• [To do]:
Pictures appear among the records below and must be omitted. Repeat exactly the lines from the line with "face = math.radians(28)" to the line with "rad = r * max(.35, cap)", both included.

Start of Data for processing

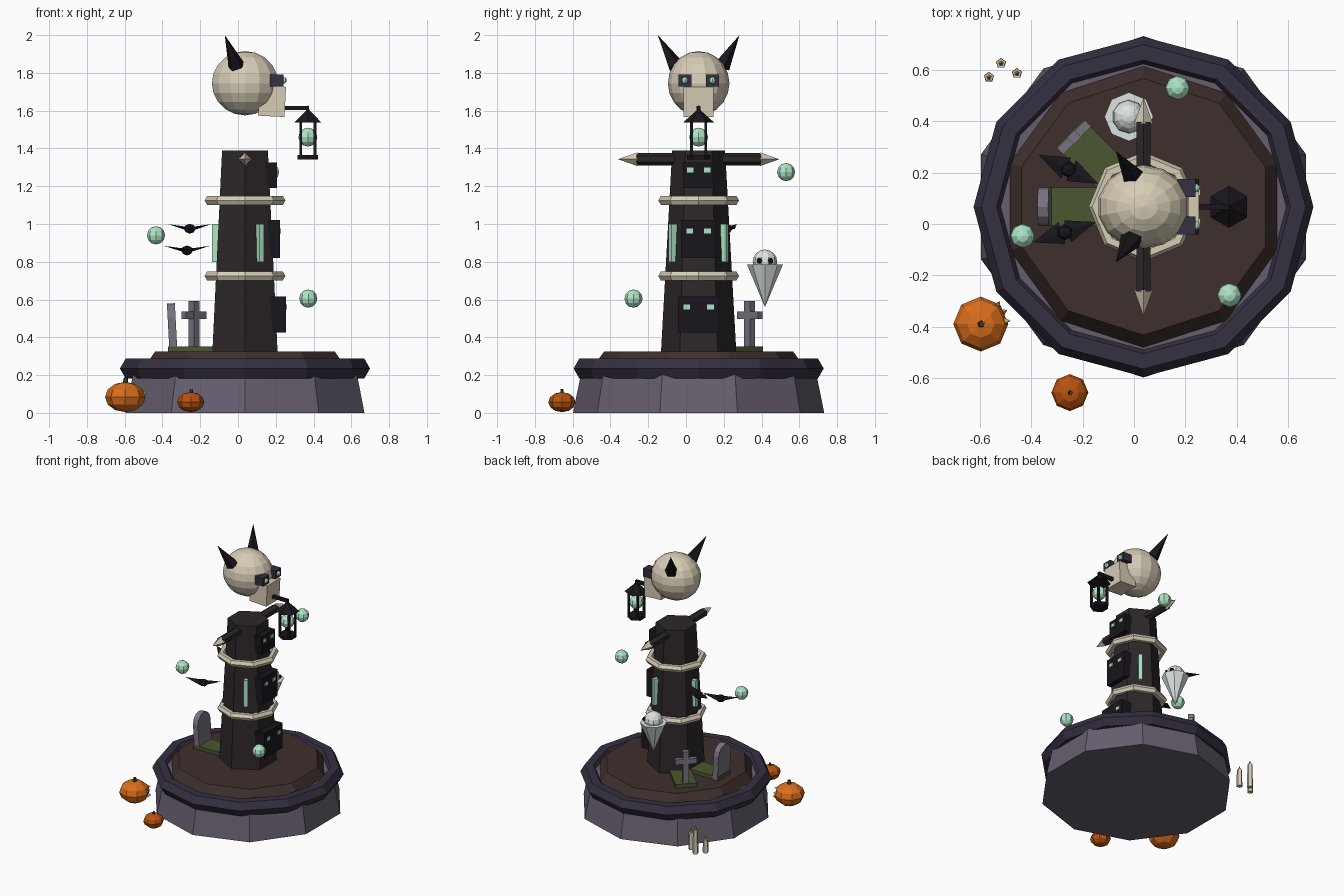
import bpy, math
from mathutils import Vector, Euler

if "Cube" in bpy.data.objects:
    bpy.data.objects.remove(bpy.data.objects["Cube"])

CX, CY = 0.037, 0.067          # tower axis
PALETTE = {
    "stone": (.40, .37, .43), "rim": (.22, .20, .26), "soil": (.25, .20, .19),
    "tower": (.19, .17, .18), "dark": (.12, .11, .13), "glow": (.68, .90, .77),
    "bone": (.84, .80, .71), "grave": (.47, .45, .50), "moss": (.30, .34, .20),
    "ghost": (.86, .89, .88), "orange": (.85, .43, .13), "rust": (.72, .33, .09),
    "stem": (.22, .27, .15), "flame": (.80, .66, .35)}
MATS = {}
for key, c in PALETTE.items():
    MATS[key] = bpy.data.materials.new(key)
    MATS[key].diffuse_color = (*[v ** 2.2 for v in c], 1)


def done(name, mat):
    ob = bpy.context.object
    ob.name = name
    ob.data.materials.append(MATS[mat])
    return ob


def cone(name, n, r1, r2, a, b, mat):
    """Tapered prism running from point a to point b."""
    a, b = Vector(a), Vector(b)
    q = Vector((0, 0, 1)).rotation_difference(b - a)
    bpy.ops.mesh.primitive_cone_add(vertices=n, radius1=r1, radius2=r2, depth=(b - a).length,
                                    location=(a + b) / 2, rotation=q.to_euler())
    return done(name, mat)


def box(name, size, loc, mat, rot=(0, 0, 0)):
    bpy.ops.mesh.primitive_cube_add(size=1, location=loc, rotation=rot)
    bpy.context.object.scale = size
    return done(name, mat)


def ball(name, r, loc, mat, seg=8, rings=6):
    bpy.ops.mesh.primitive_uv_sphere_add(segments=seg, ring_count=rings, radius=1, location=loc)
    bpy.context.object.scale = r if isinstance(r, tuple) else (r, r, r)
    return done(name, mat)


def ring(name, R, r, n, m, z, mat):
    bpy.ops.mesh.primitive_torus_add(major_radius=R, minor_radius=r, major_segments=n,
                                     minor_segments=m, location=(CX, CY, z))
    return done(name, mat)


def polar(r, deg, z):
    t = math.radians(deg)
    return (CX + r * math.cos(t), CY + r * math.sin(t), z)


# Plinth, rim and soil
cone("plinth", 10, .665, .612, (CX, CY, 0), (CX, CY, .26), "stone")
ring("plinth_rim", .602, .06, 12, 6, .235, "rim")
cone("soil", 10, .57, .5, (CX, CY, .23), (CX, CY, .325), "soil")

# Tower with bone rings
cone("tower", 6, .2, .14, (CX, CY, .31), (CX, CY, 1.39), "tower")
for z in (.725, 1.125):
    ring("bone_ring", .187, .027, 8, 6, z, "bone")

# Carved face blocks with glowing eyes: z, height, width, front x, eye z, eye offset
for z, h, w, x, ez, e in ((.52, .19, .217, .253, .56, .063),
                          (.92, .2, .185, .222, .962, .047),
                          (1.258, .135, .164, .206, 1.285, .045)):
    box("face_block", (.12, w, h), (x - .06, CY, z), "dark")
    for s in (-1, 1):
        box("face_eye", (.012, .036, .026), (x, CY + s * e, ez), "glow")

# Slit windows
for deg in (-60, 60, 180):
    box("slit_window", (.035, .028, .2), polar(.158, deg, .9), "glow", (0, 0, math.radians(deg)))

# Side beams, horns and eyes, mirrored across the tower
for s in (-1, 1):
    cone("beam", 6, .032, .032, (CX, CY, 1.343), (CX, CY + s * .33, 1.343), "tower")
    cone("beam_spike", 4, .036, 0, (CX, CY + s * .325, 1.343), (CX, CY + s * .427, 1.343), "bone")
    cone("horn", 5, .045, 0, (-.008, CY + s * .122, 1.835), (-.07, CY + s * .216, 2), "dark")
    box("eye_socket", (.07, .07, .062), (.205, CY + s * .073, 1.76), "rim")
    ball("eye", .018, (.24, CY + s * .073, 1.76), "glow")

# Skull
ball("skull", (.18, .163, .17), (CX, CY, 1.745), "bone", 14, 10)
box("snout", (.14, .158, .16), (.18, CY, 1.65), "bone", (0, math.radians(3), 0))

# Hanging lantern
LX = .37
box("lantern_rod", (.14, .022, .022), (.305, CY, 1.615), "dark")
cone("lantern_roof", 6, .082, .012, (LX, CY, 1.538), (LX, CY, 1.6), "dark")
cone("lantern_knob", 6, .014, 0, (LX, CY, 1.595), (LX, CY, 1.63), "dark")
cone("lantern_floor", 6, .062, .062, (LX, CY, 1.342), (LX, CY, 1.366), "dark")
for sx in (-1, 1):
    for sy in (-1, 1):
        box("lantern_bar", (.014, .014, .19), (LX + sx * .038, CY + sy * .038, 1.45), "dark")
ball("lantern_light", .05, (LX, CY, 1.46), "glow")

# Floating wisps
for p in ((-.434, -.047, .94), (.372, -.278, .605), (.17, .53, 1.275)):
    ball("wisp", .048, p, "glow")

# Ghost
GX, GY = -.02, .418
cone("ghost_body", 8, .095, 0, (GX, GY, .785), (GX, GY, .56), "ghost")
ball("ghost_head", .065, (GX, GY, .8), "ghost", 10, 8)
for s in (-1, 1):
    ball("ghost_eye", .015, (GX + .056, GY + s * .029, .805), "dark")

# Bats: body plus two flattened pointed wings
for x, y, z, yaw in ((-.255, .213, .975, -26), (-.27, -.032, .86, 18)):
    yaw = math.radians(yaw)
    d = Vector((math.cos(yaw), math.sin(yaw), 0))
    ball("bat_body", (.036, .032, .026), (x, y, z), "dark", 6, 4)
    for s in (-1, 1):
        w = cone("bat_wing", 4, .045, 0, (0, 0, 0), (0, 0, .12), "dark")
        w.scale = (.22, 1, 1)
        w.location = Vector((x, y, z + .012)) + d * (s * .07)
        w.rotation_euler = Euler((0, s * math.radians(78), yaw))

# Graves: mossy mounds, arched slab and cross
for deg in (180, 135):
    box("grave_mound", (.25, .15, .04), polar(.282, deg, .332), "moss", (0, 0, math.radians(deg)))

pts = [(-.075, 0)] + [(-.075 * math.cos(math.pi * i / 6), .18 + .075 * math.sin(math.pi * i / 6))
                      for i in range(7)] + [(.075, 0)]
n = len(pts)
mesh = bpy.data.meshes.new("headstone")
mesh.from_pydata([(x, y, z) for x in (-.021, .021) for y, z in pts], [],
                 [list(range(n))[::-1], list(range(n, 2 * n))] +
                 [(i, (i + 1) % n, n + (i + 1) % n, n + i) for i in range(n)])
slab = bpy.data.objects.new("headstone", mesh)
slab.location, slab.rotation_euler = (-.342, CY, .325), (0, math.radians(-3), 0)
mesh.materials.append(MATS["grave"])
bpy.context.collection.objects.link(slab)

turn = (0, 0, math.radians(135))
box("cross_post", (.04, .042, .27), polar(.382, 135, .457), "grave", turn)
box("cross_bar", (.034, .155, .038), polar(.382, 135, .517), "grave", turn)

# Pumpkins: x, y, radius, half height
for x, y, r, h, m in ((-.597, -.39, .107, .08, "orange"), (-.25, -.657, .072, .053, "rust")):
    ball("pumpkin", (r, r, h), (x, y, h + .004), m)
    cone("pumpkin_stem", 5, r * .15, r * .11, (x, y, h * 1.85), (x + .004, y, h * 2.35), "stem")

# Lit face on the large pumpkin
face = math.radians(28)
for off, z, r in ((-.38, .105, .02), (.38, .105, .02), (0, .06, .024)):
    d = Vector((math.cos(face + off), math.sin(face + off), 0))
    c = Vector((-.597, -.39, z))
    cone("pumpkin_face", 3, r, 0, c + d * .085, c + d * .117, "flame")

# Candles behind the plinth
for x, y, h in ((-.565, .572, .1), (-.518, .626, .18), (-.456, .587, .13)):
    cone("candle", 5, .021, .019, (x, y, 0), (x, y, h), "bone")
    cone("candle_flame", 5, .01, 0, (x, y, h), (x, y, h + .035), "flame")

for m in bpy.data.materials:
    if m.users and not m.is_grease_pencil:
        m.use_nodes = True
        m.node_tree.nodes["Principled BSDF"].inputs["Base Color"].default_value = m.diffuse_color
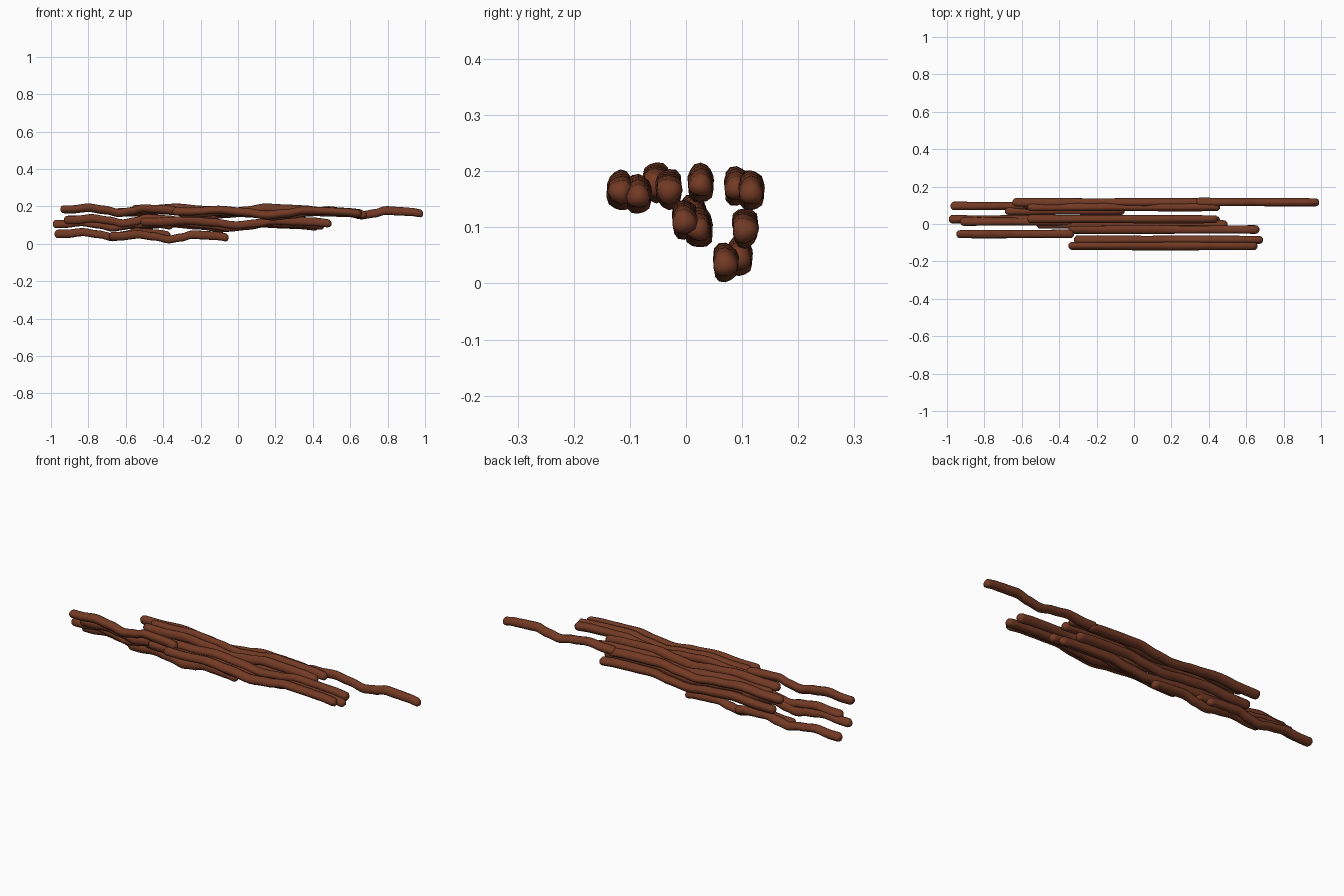
import bpy, bmesh, math, random

if "Cube" in bpy.data.objects:
    bpy.data.objects.remove(bpy.data.objects["Cube"])

random.seed(4)
bark = bpy.data.materials.new("bark")
bark.diffuse_color = (0.17, 0.042, 0.018, 1)
bark.use_nodes = True
bark.node_tree.nodes["Principled BSDF"].inputs["Base Color"].default_value = bark.diffuse_color

# Shared wavy centre line: (fraction along the stick, height offset)
WAVE = [(0, .003), (.1, .003), (.24, .012), (.38, 0), (.5, -.016), (.6, -.006),
        (.7, .010), (.8, .006), (.9, .002), (1, -.007)]
SIDES, STEPS = 12, 44


def wave(t):
    for (a, za), (b, zb) in zip(WAVE, WAVE[1:]):
        if t <= b:
            s = (t - a) / (b - a)
            return za + (zb - za) * s * s * (3 - 2 * s)
    return WAVE[-1][1]


def stick(name, x0, x1, y, z, r=.022):
    bm = bmesh.new()
    length = x1 - x0
    phase = random.uniform(0, 6.28)
    rings = []
    for i in range(STEPS + 1):
        # cosine spacing near the ends gives rounded tips
        t = i / STEPS
        t = t + .6 * (.5 - .5 * math.cos(math.pi * t) - t)
        d = min(t, 1 - t) * length
        cap = math.sqrt(max(0, 1 - (1 - min(1, d / .018)) ** 2))
        rad = r * max(.35, cap) * (1 + .05 * math.sin(9 * t + phase))
        ring = []
        for k in range(SIDES):
            a = 2 * math.pi * k / SIDES
            # knobbly section
            q = rad * (1 + .07 * math.sin(3 * a + phase + 2 * t))
            ring.append(bm.verts.new((x0 + t * length, y + q * math.cos(a),
                                      z + wave(t) + q * math.sin(a))))
        rings.append(ring)
    for p, q in zip(rings, rings[1:]):
        for k in range(SIDES):
            n = (k + 1) % SIDES
            bm.faces.new((p[k], p[n], q[n], q[k]))
    bm.faces.new(rings[0])
    bm.faces.new(rings[-1])
    bmesh.ops.recalc_face_normals(bm, faces=bm.faces)
    for f in bm.faces:
        f.smooth = True
    me = bpy.data.meshes.new(name)
    bm.to_mesh(me)
    bm.free()
    me.materials.append(bark)
    bpy.context.collection.objects.link(bpy.data.objects.new(name, me))


# Layers of sticks: (start x, end x, y, z)
LAYERS = {
    "bottom_stick": [(-.98, -.36, .095, .050), (-.69, -.05, .07, .039)],
    "middle_stick": [(-.99, -.35, .025, .102), (-.93, -.30, .012, .125),
                     (-.52, .50, -.003, .115), (-.56, .46, .022, .102),
                     (-.60, .43, .105, .100)],
    "top_stick": [(-.95, -.32, -.053, .182), (-.35, .67, -.03, .170),
                  (-.32, .69, -.085, .161), (-.35, .66, -.117, .169),
                  (-.57, .45, .026, .181), (-.57, .46, .09, .175),
                  (-.65, .37, .115, .168), (.33, .99, .116, .167)],
}
for layer, sticks in LAYERS.items():
    for n, s in enumerate(sticks, 1):
        stick(f"{layer}_{n}", *s)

End of Data for processing

• [Solution to this task]:
face = math.radians(28)
for off, z, r in ((-.38, .105, .02), (.38, .105, .02), (0, .06, .024)):
    d = Vector((math.cos(face + off), math.sin(face + off), 0))
    c = Vector((-.597, -.39, z))
    cone("pumpkin_face", 3, r, 0, c + d * .085, c + d * .117, "flame")

# Candles behind the plinth
for x, y, h in ((-.565, .572, .1), (-.518, .626, .18), (-.456, .587, .13)):
    cone("candle", 5, .021, .019, (x, y, 0), (x, y, h), "bone")
    cone("candle_flame", 5, .01, 0, (x, y, h), (x, y, h + .035), "flame")

for m in bpy.data.materials:
    if m.users and not m.is_grease_pencil:
        m.use_nodes = True
        m.node_tree.nodes["Principled BSDF"].inputs["Base Color"].default_value = m.diffuse_color
import bpy, bmesh, math, random

if "Cube" in bpy.data.objects:
    bpy.data.objects.remove(bpy.data.objects["Cube"])

random.seed(4)
bark = bpy.data.materials.new("bark")
bark.diffuse_color = (0.17, 0.042, 0.018, 1)
bark.use_nodes = True
bark.node_tree.nodes["Principled BSDF"].inputs["Base Color"].default_value = bark.diffuse_color

# Shared wavy centre line: (fraction along the stick, height offset)
WAVE = [(0, .003), (.1, .003), (.24, .012), (.38, 0), (.5, -.016), (.6, -.006),
        (.7, .010), (.8, .006), (.9, .002), (1, -.007)]
SIDES, STEPS = 12, 44


def wave(t):
    for (a, za), (b, zb) in zip(WAVE, WAVE[1:]):
        if t <= b:
            s = (t - a) / (b - a)
            return za + (zb - za) * s * s * (3 - 2 * s)
    return WAVE[-1][1]


def stick(name, x0, x1, y, z, r=.022):
    bm = bmesh.new()
    length = x1 - x0
    phase = random.uniform(0, 6.28)
    rings = []
    for i in range(STEPS + 1):
        # cosine spacing near the ends gives rounded tips
        t = i / STEPS
        t = t + .6 * (.5 - .5 * math.cos(math.pi * t) - t)
        d = min(t, 1 - t) * length
        cap = math.sqrt(max(0, 1 - (1 - min(1, d / .018)) ** 2))
        rad = r * max(.35, cap) * (1 + .05 * math.sin(9 * t + phase))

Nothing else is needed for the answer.